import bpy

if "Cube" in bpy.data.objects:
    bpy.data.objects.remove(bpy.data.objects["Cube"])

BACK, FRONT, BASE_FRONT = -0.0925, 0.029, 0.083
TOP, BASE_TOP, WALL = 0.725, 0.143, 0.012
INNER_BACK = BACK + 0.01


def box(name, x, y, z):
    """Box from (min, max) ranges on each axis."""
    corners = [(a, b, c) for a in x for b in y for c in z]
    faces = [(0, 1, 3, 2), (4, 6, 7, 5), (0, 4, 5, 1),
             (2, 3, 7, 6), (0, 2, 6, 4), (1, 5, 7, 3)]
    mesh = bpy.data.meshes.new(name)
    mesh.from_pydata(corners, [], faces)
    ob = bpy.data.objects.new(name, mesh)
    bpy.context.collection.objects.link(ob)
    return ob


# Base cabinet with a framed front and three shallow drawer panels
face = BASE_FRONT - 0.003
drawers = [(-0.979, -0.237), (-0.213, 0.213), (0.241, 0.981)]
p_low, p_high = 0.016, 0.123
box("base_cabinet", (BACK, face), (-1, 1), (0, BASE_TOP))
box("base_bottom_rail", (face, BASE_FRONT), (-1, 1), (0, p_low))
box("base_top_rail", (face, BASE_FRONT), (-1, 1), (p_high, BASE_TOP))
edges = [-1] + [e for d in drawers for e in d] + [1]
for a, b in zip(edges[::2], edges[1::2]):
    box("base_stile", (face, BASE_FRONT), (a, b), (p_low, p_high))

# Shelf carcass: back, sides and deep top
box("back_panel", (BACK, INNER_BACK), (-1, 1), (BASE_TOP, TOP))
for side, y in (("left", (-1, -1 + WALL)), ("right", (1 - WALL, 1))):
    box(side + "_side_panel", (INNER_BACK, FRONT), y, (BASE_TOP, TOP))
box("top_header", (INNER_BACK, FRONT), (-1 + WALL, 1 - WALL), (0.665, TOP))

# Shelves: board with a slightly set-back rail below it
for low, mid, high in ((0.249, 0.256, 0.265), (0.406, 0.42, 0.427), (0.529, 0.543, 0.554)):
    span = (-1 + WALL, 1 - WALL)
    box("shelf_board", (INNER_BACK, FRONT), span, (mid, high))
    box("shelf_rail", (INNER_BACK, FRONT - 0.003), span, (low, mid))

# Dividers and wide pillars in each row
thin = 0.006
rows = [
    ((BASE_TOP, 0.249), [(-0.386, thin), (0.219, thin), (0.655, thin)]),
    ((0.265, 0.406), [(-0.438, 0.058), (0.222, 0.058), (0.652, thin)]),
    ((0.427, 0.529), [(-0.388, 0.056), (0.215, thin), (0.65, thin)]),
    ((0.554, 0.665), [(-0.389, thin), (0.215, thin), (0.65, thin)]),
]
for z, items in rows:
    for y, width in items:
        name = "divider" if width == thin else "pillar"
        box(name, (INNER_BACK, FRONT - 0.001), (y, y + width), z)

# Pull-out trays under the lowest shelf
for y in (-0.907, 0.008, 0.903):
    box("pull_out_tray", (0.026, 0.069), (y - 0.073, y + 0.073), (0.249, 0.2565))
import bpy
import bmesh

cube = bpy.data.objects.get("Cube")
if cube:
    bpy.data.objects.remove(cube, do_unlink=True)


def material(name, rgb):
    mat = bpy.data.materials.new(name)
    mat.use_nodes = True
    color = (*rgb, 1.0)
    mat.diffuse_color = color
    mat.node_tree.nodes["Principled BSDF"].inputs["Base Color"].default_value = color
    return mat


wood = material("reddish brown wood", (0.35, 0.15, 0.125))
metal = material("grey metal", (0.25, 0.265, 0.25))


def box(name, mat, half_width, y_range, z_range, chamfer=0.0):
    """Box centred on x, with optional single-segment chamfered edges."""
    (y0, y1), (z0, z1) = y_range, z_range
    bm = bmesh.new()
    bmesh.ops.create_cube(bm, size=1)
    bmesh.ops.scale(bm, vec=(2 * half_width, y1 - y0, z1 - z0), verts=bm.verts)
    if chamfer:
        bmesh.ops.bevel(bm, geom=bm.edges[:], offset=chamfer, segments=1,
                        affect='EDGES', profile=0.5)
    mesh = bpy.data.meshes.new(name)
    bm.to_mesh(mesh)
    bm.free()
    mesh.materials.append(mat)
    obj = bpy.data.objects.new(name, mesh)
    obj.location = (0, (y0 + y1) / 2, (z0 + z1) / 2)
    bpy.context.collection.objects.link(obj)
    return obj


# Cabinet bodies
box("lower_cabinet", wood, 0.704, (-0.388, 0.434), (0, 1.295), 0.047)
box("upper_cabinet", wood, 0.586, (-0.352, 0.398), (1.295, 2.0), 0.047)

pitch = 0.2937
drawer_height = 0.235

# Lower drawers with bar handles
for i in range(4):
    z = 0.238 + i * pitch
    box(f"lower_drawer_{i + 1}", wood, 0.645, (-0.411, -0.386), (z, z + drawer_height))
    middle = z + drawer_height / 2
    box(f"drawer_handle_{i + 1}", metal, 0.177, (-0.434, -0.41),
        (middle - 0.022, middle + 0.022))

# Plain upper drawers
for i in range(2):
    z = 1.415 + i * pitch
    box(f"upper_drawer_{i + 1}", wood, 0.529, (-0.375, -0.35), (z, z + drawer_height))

|---|

» **Problem details**: Retype exactly the lines from the first line of the records above through the line containing "b), (p_low, p_high))", both included, and nothing else.

» **Output**:
import bpy

if "Cube" in bpy.data.objects:
    bpy.data.objects.remove(bpy.data.objects["Cube"])

BACK, FRONT, BASE_FRONT = -0.0925, 0.029, 0.083
TOP, BASE_TOP, WALL = 0.725, 0.143, 0.012
INNER_BACK = BACK + 0.01


def box(name, x, y, z):
    """Box from (min, max) ranges on each axis."""
    corners = [(a, b, c) for a in x for b in y for c in z]
    faces = [(0, 1, 3, 2), (4, 6, 7, 5), (0, 4, 5, 1),
             (2, 3, 7, 6), (0, 2, 6, 4), (1, 5, 7, 3)]
    mesh = bpy.data.meshes.new(name)
    mesh.from_pydata(corners, [], faces)
    ob = bpy.data.objects.new(name, mesh)
    bpy.context.collection.objects.link(ob)
    return ob


# Base cabinet with a framed front and three shallow drawer panels
face = BASE_FRONT - 0.003
drawers = [(-0.979, -0.237), (-0.213, 0.213), (0.241, 0.981)]
p_low, p_high = 0.016, 0.123
box("base_cabinet", (BACK, face), (-1, 1), (0, BASE_TOP))
box("base_bottom_rail", (face, BASE_FRONT), (-1, 1), (0, p_low))
box("base_top_rail", (face, BASE_FRONT), (-1, 1), (p_high, BASE_TOP))
edges = [-1] + [e for d in drawers for e in d] + [1]
for a, b in zip(edges[::2], edges[1::2]):
    box("base_stile", (face, BASE_FRONT), (a, b), (p_low, p_high))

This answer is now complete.